The price? Also unknown. No one has revealed the price AGDC President Keith Meyer has agreed to pay for that gas, and what the variables might be for cost overruns, or the multitude of risk escalators. Part of this is because there are two other producers who must sign off on any agreement — ConocoPhillips and ExxonMobil. Along with BP, they have complicated gas balancing agreements between them that must be factored in.
The timing of the news release, 10 days before the end of the legislative session, shows both a political purpose and a commercial one, because if AGDC and BP were close to an actual gas sales agreement, they would have said so. That agreement will be truly binding, whereas this “precedent agreement” is “binding lite.”
The carefully worded “precedent agreement” is a bit of progress, and Walker needed to get it out there to keep the project alive.
STILL A FRAGILE PROJECT
Not even the appropriating body, the Alaska Legislature, knows today what the agreed price is or the terms that surround it; legislators will have lots of questions in coming days.
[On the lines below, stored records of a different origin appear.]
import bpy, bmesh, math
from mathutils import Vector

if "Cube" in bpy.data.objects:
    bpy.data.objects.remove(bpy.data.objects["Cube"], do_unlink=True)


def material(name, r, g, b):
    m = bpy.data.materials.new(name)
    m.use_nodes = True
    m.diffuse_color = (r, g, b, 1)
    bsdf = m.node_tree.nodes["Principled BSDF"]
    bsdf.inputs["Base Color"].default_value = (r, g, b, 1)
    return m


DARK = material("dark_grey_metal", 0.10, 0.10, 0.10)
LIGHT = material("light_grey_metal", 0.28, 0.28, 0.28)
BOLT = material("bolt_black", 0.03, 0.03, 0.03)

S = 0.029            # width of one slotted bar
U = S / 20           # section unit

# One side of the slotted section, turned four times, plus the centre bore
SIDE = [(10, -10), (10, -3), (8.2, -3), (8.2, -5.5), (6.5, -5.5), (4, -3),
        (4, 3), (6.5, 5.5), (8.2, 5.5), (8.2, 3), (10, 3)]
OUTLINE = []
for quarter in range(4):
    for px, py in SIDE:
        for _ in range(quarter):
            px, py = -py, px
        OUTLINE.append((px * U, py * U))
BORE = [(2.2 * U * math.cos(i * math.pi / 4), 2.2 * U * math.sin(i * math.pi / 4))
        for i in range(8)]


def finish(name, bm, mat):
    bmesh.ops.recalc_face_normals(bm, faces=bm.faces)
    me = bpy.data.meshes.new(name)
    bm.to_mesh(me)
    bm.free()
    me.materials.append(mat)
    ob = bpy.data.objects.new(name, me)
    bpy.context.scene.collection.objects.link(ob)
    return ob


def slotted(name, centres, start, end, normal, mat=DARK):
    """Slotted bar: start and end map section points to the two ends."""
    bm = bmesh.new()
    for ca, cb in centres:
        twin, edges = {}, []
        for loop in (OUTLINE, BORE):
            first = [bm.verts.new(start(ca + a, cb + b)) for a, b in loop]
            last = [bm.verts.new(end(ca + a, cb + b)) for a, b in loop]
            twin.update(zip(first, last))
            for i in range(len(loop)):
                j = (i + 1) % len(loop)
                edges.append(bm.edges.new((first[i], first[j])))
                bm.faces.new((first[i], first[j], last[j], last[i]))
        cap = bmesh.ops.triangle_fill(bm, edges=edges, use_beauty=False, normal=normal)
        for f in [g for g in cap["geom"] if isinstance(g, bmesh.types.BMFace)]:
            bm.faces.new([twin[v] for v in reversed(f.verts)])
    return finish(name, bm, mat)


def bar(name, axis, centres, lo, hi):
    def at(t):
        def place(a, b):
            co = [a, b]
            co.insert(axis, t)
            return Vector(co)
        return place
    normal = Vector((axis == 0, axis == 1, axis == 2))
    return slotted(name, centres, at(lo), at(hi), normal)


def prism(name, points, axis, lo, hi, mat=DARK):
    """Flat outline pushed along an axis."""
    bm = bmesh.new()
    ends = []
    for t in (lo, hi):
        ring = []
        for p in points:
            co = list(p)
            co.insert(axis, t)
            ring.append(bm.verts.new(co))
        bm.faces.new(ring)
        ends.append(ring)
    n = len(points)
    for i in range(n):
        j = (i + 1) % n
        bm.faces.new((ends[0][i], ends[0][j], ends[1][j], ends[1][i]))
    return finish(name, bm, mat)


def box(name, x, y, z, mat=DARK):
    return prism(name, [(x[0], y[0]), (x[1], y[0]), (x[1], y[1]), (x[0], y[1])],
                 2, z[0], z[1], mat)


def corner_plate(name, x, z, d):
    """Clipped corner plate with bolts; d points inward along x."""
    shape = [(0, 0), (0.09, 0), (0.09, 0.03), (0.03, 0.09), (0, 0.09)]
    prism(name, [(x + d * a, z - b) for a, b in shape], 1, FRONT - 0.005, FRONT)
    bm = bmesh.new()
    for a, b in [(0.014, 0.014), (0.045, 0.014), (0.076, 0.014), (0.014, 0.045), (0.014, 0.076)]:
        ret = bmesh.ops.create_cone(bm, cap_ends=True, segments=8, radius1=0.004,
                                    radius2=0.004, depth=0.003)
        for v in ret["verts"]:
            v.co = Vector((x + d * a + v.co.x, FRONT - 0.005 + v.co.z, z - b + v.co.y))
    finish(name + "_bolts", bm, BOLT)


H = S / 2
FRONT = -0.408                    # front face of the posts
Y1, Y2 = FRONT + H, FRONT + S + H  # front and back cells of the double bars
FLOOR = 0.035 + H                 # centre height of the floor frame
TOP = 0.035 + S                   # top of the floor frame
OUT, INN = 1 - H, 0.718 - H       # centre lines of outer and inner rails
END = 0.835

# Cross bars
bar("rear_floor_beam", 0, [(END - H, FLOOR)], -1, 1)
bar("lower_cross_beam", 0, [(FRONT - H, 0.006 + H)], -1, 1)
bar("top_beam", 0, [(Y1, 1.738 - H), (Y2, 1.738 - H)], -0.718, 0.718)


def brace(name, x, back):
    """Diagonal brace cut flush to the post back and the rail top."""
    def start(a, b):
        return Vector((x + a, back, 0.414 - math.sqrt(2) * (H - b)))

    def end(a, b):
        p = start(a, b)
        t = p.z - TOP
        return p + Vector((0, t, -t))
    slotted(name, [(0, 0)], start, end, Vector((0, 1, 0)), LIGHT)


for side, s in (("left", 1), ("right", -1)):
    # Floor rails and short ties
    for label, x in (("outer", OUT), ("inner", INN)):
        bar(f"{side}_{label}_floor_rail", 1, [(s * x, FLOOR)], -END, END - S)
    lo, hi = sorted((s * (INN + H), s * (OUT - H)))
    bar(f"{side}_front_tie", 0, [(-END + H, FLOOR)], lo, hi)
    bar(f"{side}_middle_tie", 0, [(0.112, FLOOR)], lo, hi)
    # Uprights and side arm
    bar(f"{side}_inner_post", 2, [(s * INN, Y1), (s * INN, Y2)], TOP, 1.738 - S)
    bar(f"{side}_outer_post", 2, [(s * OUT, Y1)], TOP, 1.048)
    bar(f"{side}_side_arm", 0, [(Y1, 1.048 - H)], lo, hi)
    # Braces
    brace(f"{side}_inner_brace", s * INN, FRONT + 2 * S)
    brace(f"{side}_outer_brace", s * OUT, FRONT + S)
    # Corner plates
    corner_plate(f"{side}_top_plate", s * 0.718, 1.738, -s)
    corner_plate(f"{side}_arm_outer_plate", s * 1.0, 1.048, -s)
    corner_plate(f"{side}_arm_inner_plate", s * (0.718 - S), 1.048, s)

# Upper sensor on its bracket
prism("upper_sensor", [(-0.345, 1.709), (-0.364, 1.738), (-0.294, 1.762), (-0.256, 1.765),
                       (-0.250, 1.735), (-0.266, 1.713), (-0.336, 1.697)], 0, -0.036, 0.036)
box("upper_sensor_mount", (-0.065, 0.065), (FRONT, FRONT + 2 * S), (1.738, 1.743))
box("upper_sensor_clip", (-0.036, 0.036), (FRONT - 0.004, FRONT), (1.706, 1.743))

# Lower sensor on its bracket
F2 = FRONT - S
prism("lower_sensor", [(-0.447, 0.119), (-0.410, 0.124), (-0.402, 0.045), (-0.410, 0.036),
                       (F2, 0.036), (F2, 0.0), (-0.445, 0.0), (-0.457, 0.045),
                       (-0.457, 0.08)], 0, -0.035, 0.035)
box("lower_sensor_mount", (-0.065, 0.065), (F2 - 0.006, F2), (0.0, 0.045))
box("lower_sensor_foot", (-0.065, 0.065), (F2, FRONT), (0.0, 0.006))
The Senate has yet to sign off on AGDC’s ability to borrow $1 billion from China to continue.
Alaskans recall that in 2016, Walker made it impossible for ExxonMobil, BP, and ConocoPhillips to remain as the lead partners in the project, which was advancing slowly due to an unfavorable market, one flooded in natural gas. They were shown the door by the Walker Administration, which chose to go it alone.
But BP remained as a technical adviser to the project, and continues in that role today, which makes it no surprise that the company would also be the one to step forward first and say: “Give it your best shot, Gov. Walker, and we’ll sell you gas.”
With Walker’s campaign season in full swing, AGDC has been in the field polling Alaskans about what it would take for them to get back on board with the gasline. The agency has sifted through polling data and come up with ways to court public opinion. Alaskans told AGDC that they hope the project pennies out, but they have their doubts as to whether it’s viable.
Because Gov. Walker needs some good news to get the wind in the sail of his re-election campaign, now was as good a time as any to announce an agreement to keep working toward an agreement.